There is one chart – which I call the “shock and shift” chart – that has gotten particular attention, as it illustrates the importance of “flattening the curve.” When a highly contagious pathogen like the COVID-19 coronavirus hits suddenly, it can quickly overwhelm a health system, resulting in a higher death toll and social panic. But when measures are taken to slow the spread of the virus, the situation becomes manageable.
When COVID-19 first emerged in China, the country was not able to prepare. (Other countries did have that opportunity, but few took it.) But Chinese leaders and residents quickly stepped up for what Xiao Geng and I call “China’s COVID moment.” The government imposed a draconian lockdown, confining more than 700 million people to their homes for more than eight weeks. As anxious and uncomfortable as they were, people recognized that the community’s collective survival was at stake and accepted the unprecedented measures. But China – including its policy approach – will never be the same.
We ask all our Say More contributors to tell our readers about a few books that have impressed them recently.
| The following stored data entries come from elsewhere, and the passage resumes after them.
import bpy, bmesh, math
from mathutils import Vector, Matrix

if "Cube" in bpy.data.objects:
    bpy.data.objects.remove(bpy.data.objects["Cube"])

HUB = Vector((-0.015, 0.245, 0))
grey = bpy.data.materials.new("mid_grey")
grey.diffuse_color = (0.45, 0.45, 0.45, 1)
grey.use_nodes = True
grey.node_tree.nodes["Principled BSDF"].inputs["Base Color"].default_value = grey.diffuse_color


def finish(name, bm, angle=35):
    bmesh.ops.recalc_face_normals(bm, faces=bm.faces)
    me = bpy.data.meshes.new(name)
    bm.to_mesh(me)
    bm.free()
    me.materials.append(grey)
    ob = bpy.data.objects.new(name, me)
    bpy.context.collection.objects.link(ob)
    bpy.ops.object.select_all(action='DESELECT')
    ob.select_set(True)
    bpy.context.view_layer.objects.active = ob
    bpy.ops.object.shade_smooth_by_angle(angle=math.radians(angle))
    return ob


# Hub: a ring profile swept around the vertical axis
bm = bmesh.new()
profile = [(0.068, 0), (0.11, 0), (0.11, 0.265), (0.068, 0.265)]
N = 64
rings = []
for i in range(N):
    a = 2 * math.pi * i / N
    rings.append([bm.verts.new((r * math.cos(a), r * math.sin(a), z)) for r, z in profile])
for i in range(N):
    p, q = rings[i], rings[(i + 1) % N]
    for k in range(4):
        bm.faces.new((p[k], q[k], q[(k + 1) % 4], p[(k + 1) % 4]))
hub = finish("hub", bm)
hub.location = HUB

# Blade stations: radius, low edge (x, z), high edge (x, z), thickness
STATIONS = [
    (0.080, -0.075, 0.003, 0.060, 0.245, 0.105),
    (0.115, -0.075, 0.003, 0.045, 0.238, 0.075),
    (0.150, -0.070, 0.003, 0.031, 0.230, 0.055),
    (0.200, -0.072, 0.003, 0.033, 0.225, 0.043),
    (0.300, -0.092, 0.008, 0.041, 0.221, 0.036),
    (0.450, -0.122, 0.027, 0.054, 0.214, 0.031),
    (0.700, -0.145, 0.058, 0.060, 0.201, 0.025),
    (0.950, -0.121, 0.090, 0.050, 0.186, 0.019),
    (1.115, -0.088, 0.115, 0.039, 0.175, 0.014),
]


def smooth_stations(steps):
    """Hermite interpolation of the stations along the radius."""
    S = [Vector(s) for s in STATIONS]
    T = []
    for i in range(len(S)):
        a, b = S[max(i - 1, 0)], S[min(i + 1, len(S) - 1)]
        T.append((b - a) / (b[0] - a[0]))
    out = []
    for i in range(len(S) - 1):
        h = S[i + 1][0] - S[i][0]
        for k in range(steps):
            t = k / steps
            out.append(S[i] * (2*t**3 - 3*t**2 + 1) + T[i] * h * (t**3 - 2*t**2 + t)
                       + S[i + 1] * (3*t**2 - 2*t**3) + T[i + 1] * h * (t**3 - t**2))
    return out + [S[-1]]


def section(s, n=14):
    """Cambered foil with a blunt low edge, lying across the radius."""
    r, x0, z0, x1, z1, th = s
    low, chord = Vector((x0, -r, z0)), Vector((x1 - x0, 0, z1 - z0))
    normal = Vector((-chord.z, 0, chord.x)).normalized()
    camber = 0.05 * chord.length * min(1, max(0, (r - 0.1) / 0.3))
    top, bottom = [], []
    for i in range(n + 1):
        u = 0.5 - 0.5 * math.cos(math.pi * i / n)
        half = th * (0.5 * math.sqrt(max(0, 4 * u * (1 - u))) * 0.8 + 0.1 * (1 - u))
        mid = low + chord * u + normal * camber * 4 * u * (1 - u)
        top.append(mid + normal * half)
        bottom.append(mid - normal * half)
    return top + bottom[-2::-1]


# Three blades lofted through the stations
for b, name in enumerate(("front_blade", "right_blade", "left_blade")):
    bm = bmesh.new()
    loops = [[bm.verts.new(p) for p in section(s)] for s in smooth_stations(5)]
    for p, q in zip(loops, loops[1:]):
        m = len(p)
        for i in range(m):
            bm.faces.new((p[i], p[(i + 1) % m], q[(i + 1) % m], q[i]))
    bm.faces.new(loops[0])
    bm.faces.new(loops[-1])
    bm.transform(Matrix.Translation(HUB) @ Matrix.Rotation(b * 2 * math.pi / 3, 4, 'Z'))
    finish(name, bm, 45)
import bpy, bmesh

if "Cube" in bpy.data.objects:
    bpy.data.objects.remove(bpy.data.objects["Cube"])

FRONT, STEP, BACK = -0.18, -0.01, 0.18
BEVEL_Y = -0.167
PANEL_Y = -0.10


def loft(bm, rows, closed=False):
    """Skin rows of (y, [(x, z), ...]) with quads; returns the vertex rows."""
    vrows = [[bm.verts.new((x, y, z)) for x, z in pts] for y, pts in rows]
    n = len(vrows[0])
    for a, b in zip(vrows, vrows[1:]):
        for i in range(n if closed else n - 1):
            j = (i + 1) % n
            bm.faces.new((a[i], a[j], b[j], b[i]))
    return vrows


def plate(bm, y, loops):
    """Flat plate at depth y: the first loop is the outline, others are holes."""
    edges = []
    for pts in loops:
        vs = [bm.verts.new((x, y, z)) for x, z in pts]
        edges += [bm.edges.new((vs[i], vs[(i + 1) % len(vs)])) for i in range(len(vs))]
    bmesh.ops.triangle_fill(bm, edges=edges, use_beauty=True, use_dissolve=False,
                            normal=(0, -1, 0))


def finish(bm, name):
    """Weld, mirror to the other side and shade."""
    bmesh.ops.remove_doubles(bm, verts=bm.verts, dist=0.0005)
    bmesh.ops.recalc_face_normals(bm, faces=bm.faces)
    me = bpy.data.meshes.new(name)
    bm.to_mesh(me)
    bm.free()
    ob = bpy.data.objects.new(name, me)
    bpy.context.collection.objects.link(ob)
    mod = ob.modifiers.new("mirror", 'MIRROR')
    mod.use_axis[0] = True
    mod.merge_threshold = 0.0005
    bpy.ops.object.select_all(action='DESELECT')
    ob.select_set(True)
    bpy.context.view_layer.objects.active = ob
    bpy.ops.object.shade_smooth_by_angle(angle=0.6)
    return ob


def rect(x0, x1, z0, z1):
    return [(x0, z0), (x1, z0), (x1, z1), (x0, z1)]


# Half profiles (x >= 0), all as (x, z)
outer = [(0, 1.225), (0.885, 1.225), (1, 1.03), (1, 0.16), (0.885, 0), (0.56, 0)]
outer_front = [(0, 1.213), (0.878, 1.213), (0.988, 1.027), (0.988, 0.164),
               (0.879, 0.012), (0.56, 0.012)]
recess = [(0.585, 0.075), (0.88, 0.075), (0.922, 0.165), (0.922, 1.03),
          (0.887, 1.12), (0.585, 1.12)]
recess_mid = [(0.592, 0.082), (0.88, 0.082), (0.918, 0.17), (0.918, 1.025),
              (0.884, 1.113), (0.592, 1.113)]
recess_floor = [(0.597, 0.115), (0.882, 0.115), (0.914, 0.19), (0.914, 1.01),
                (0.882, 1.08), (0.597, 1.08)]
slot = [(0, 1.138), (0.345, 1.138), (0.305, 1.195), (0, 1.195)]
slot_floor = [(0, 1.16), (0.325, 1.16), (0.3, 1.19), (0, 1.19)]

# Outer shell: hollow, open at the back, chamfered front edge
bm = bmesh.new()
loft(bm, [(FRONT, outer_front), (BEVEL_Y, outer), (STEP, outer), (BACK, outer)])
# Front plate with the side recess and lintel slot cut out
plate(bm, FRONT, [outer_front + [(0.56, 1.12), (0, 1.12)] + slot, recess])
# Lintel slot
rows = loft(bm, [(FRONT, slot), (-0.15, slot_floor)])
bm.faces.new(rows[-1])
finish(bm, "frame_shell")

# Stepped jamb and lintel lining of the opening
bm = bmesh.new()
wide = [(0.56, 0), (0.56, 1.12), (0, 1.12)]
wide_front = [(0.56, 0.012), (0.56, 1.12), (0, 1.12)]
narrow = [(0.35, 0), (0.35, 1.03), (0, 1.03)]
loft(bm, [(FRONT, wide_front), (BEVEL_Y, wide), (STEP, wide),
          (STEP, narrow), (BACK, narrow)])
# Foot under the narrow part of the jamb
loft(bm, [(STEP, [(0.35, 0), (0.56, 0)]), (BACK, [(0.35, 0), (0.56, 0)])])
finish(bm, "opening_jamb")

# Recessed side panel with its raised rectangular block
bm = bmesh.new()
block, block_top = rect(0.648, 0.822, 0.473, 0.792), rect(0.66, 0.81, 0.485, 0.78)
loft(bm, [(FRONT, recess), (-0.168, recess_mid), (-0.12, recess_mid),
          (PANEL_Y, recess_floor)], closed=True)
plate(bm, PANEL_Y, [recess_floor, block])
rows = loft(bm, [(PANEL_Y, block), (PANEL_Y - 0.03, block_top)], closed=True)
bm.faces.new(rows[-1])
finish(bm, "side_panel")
Here are Sheng's picks:
by Kautilya (Translation: L. N. Rangarajan)
This classic on statecraft, written in (it is estimated) the fourth century BC, begins with the premise that it is not only people’s material welfare that matters; spiritual good and aesthetic pleasures do, too. Some may consider Kautilya’s thinking to be even more ruthless than Machiavelli’s, but this is the most comprehensive and realistic system-wide classic that I have ever come across.
by Karl Polanyi
Polanyi’s classic work, The Great Transformation – which documented the social changes accompanying the rise of modern capitalism in the West – reflected far more systemic thinking than the neoliberal free-market model. It recognized that the market is part of the economy, which is part of society, which is part of our planet. This new collection of Polanyi’s essays embodies his wide-ranging and systemic thinking, including his genuine regard for the wellbeing of the masses. It is highly relevant today.
by Walter Scheidel
This book woke me up to how history has solved rising social inequality through violence, war, revolution, and pestilence. Inequality is built into nature, but excessive inequality is avoidable. When elites indulge in excessive greed, they sow the seeds of their own destruction.
From the PS Archive
Sheng and Xiao examine why it has been so difficult to identify the underlying logic of China’s development model. Read more.
Around the web
In an interview with the Institute for New Economic Thinking, Sheng identified the main driver behind the 2008 global financial crisis and drew parallels between financial and environmental excesses. Watch the video.
Sheng discusses the challenges and potential of financial governance for Yale’s International Center for Finance. Watch the interview.